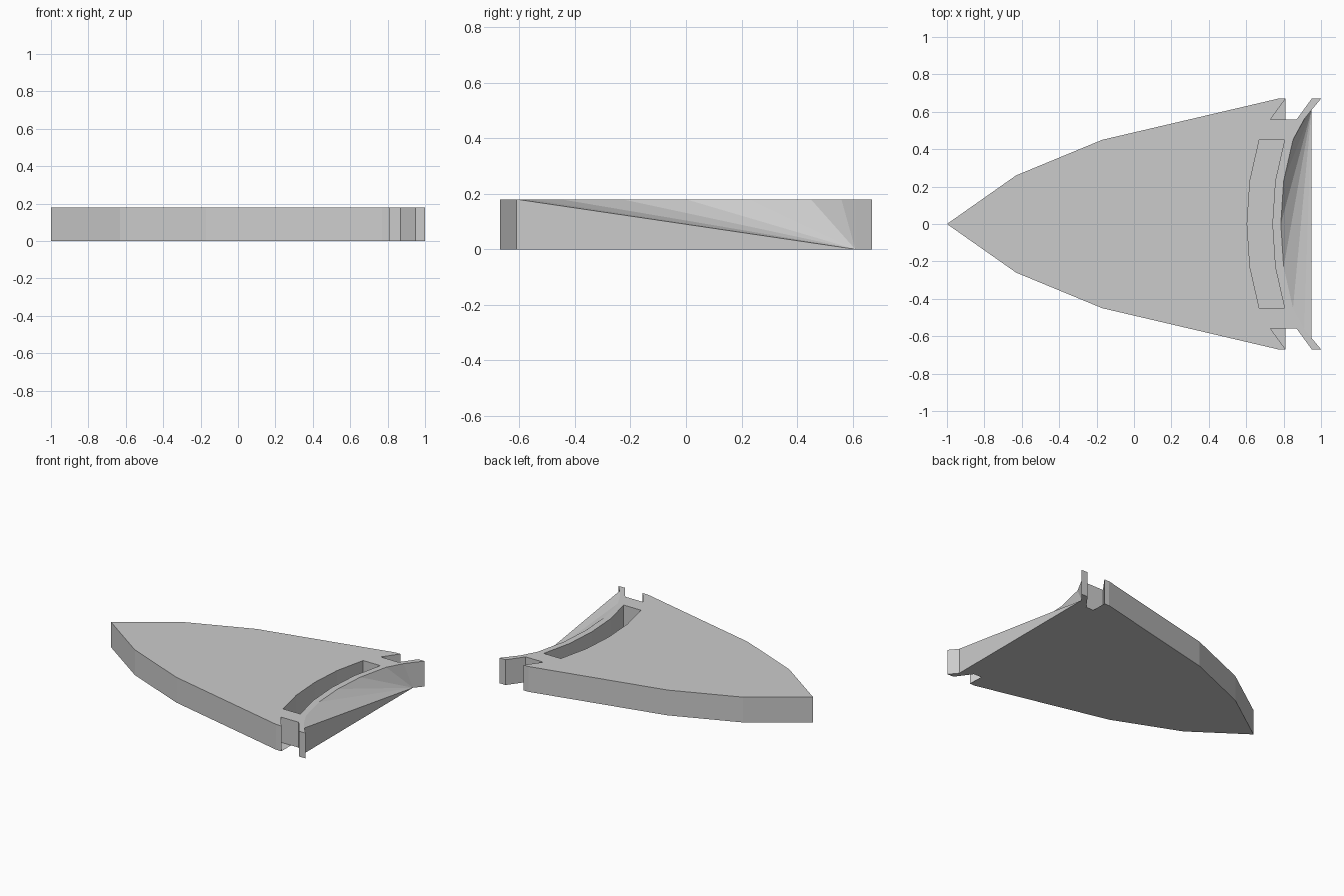
import bpy, bmesh

if "Cube" in bpy.data.objects:
    bpy.data.objects.remove(bpy.data.objects["Cube"])

H = 0.18  # plate thickness


def mirrored(half):
    """Half profile (y >= 0) ending on the axis -> full profile, +y to -y."""
    return half + [(x, -y) for x, y in reversed(half) if y > 0]


def ring(bm, pts, z):
    vs = [bm.verts.new((x, y, z)) for x, y in pts]
    es = [bm.edges.new((vs[i], vs[(i + 1) % len(vs)])) for i in range(len(vs))]
    return vs, es


def walls(bm, low, high, skip=()):
    n = len(low)
    for i in range(n):
        if i not in skip:
            j = (i + 1) % n
            bm.faces.new((low[i], low[j], high[j], high[i]))


def fill(bm, edges, normal):
    bmesh.ops.triangle_fill(bm, edges=edges, use_beauty=True, use_dissolve=False, normal=normal)


def finish(bm, name):
    mesh = bpy.data.meshes.new(name)
    bm.to_mesh(mesh)
    bm.free()
    obj = bpy.data.objects.new(name, mesh)
    bpy.context.collection.objects.link(obj)


# Profiles: pointed body with side notches and arms, concave rear, curved slot
side = [(-0.63, 0.26), (-0.17, 0.45), (0.77, 0.67), (0.81, 0.67),
        (0.73, 0.56), (0.87, 0.56), (0.95, 0.67), (1.0, 0.67)]
arc = mirrored([(0.95, 0.61), (0.91, 0.56), (0.85, 0.45), (0.80, 0.23), (0.785, 0)])
slot = mirrored([(0.67, 0.45), (0.62, 0.23), (0.605, 0)])
slot += mirrored([(0.805, 0.45), (0.755, 0.23), (0.74, 0)])[::-1]
outline = [(-1, 0)] + side + arc + [(x, -y) for x, y in reversed(side)]
first = 1 + len(side)
last = first + len(arc) - 1

# Plate: slotted top, solid base, upright walls except along the rear arc
bm = bmesh.new()
top, top_e = ring(bm, outline, H)
base, base_e = ring(bm, outline, 0)
slot_top, slot_top_e = ring(bm, slot, H)
fill(bm, top_e + slot_top_e, (0, 0, 1))
fill(bm, base_e, (0, 0, -1))
walls(bm, base, top, range(first, last))
slot_base = [bm.verts.new((x, y, 0)) for x, y in slot]
walls(bm, slot_top, slot_base)
bmesh.ops.recalc_face_normals(bm, faces=bm.faces)
finish(bm, "wedge_plate")

# Rear web: top arc fanned down to one corner, upright triangle, flat floor
bm = bmesh.new()
hi = [bm.verts.new((x, y, H)) for x, y in arc]
lo, lo_e = ring(bm, arc, 0)
for a, b in zip(hi, hi[1:]):
    bm.faces.new((lo[0], a, b))
bm.faces.new((lo[0], hi[-1], lo[-1]))
fill(bm, lo_e, (0, 0, -1))
finish(bm, "rear_web")

# Floors of the two side notches
bm = bmesh.new()
for s in (1, -1):
    bm.faces.new([bm.verts.new((x, s * y, 0))
                  for x, y in ((0.73, 0.56), (0.81, 0.56), (0.81, 0.67))][::-s])
finish(bm, "notch_floors")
########
## Exercise brief
Once the pictures have been removed, reproduce each line of the material above exactly.

## Your solution
import bpy, bmesh

if "Cube" in bpy.data.objects:
    bpy.data.objects.remove(bpy.data.objects["Cube"])

H = 0.18  # plate thickness


def mirrored(half):
    """Half profile (y >= 0) ending on the axis -> full profile, +y to -y."""
    return half + [(x, -y) for x, y in reversed(half) if y > 0]


def ring(bm, pts, z):
    vs = [bm.verts.new((x, y, z)) for x, y in pts]
    es = [bm.edges.new((vs[i], vs[(i + 1) % len(vs)])) for i in range(len(vs))]
    return vs, es


def walls(bm, low, high, skip=()):
    n = len(low)
    for i in range(n):
        if i not in skip:
            j = (i + 1) % n
            bm.faces.new((low[i], low[j], high[j], high[i]))


def fill(bm, edges, normal):
    bmesh.ops.triangle_fill(bm, edges=edges, use_beauty=True, use_dissolve=False, normal=normal)


def finish(bm, name):
    mesh = bpy.data.meshes.new(name)
    bm.to_mesh(mesh)
    bm.free()
    obj = bpy.data.objects.new(name, mesh)
    bpy.context.collection.objects.link(obj)


# Profiles: pointed body with side notches and arms, concave rear, curved slot
side = [(-0.63, 0.26), (-0.17, 0.45), (0.77, 0.67), (0.81, 0.67),
        (0.73, 0.56), (0.87, 0.56), (0.95, 0.67), (1.0, 0.67)]
arc = mirrored([(0.95, 0.61), (0.91, 0.56), (0.85, 0.45), (0.80, 0.23), (0.785, 0)])
slot = mirrored([(0.67, 0.45), (0.62, 0.23), (0.605, 0)])
slot += mirrored([(0.805, 0.45), (0.755, 0.23), (0.74, 0)])[::-1]
outline = [(-1, 0)] + side + arc + [(x, -y) for x, y in reversed(side)]
first = 1 + len(side)
last = first + len(arc) - 1

# Plate: slotted top, solid base, upright walls except along the rear arc
bm = bmesh.new()
top, top_e = ring(bm, outline, H)
base, base_e = ring(bm, outline, 0)
slot_top, slot_top_e = ring(bm, slot, H)
fill(bm, top_e + slot_top_e, (0, 0, 1))
fill(bm, base_e, (0, 0, -1))
walls(bm, base, top, range(first, last))
slot_base = [bm.verts.new((x, y, 0)) for x, y in slot]
walls(bm, slot_top, slot_base)
bmesh.ops.recalc_face_normals(bm, faces=bm.faces)
finish(bm, "wedge_plate")

# Rear web: top arc fanned down to one corner, upright triangle, flat floor
bm = bmesh.new()
hi = [bm.verts.new((x, y, H)) for x, y in arc]
lo, lo_e = ring(bm, arc, 0)
for a, b in zip(hi, hi[1:]):
    bm.faces.new((lo[0], a, b))
bm.faces.new((lo[0], hi[-1], lo[-1]))
fill(bm, lo_e, (0, 0, -1))
finish(bm, "rear_web")

# Floors of the two side notches
bm = bmesh.new()
for s in (1, -1):
    bm.faces.new([bm.verts.new((x, s * y, 0))
                  for x, y in ((0.73, 0.56), (0.81, 0.56), (0.81, 0.67))][::-s])
finish(bm, "notch_floors")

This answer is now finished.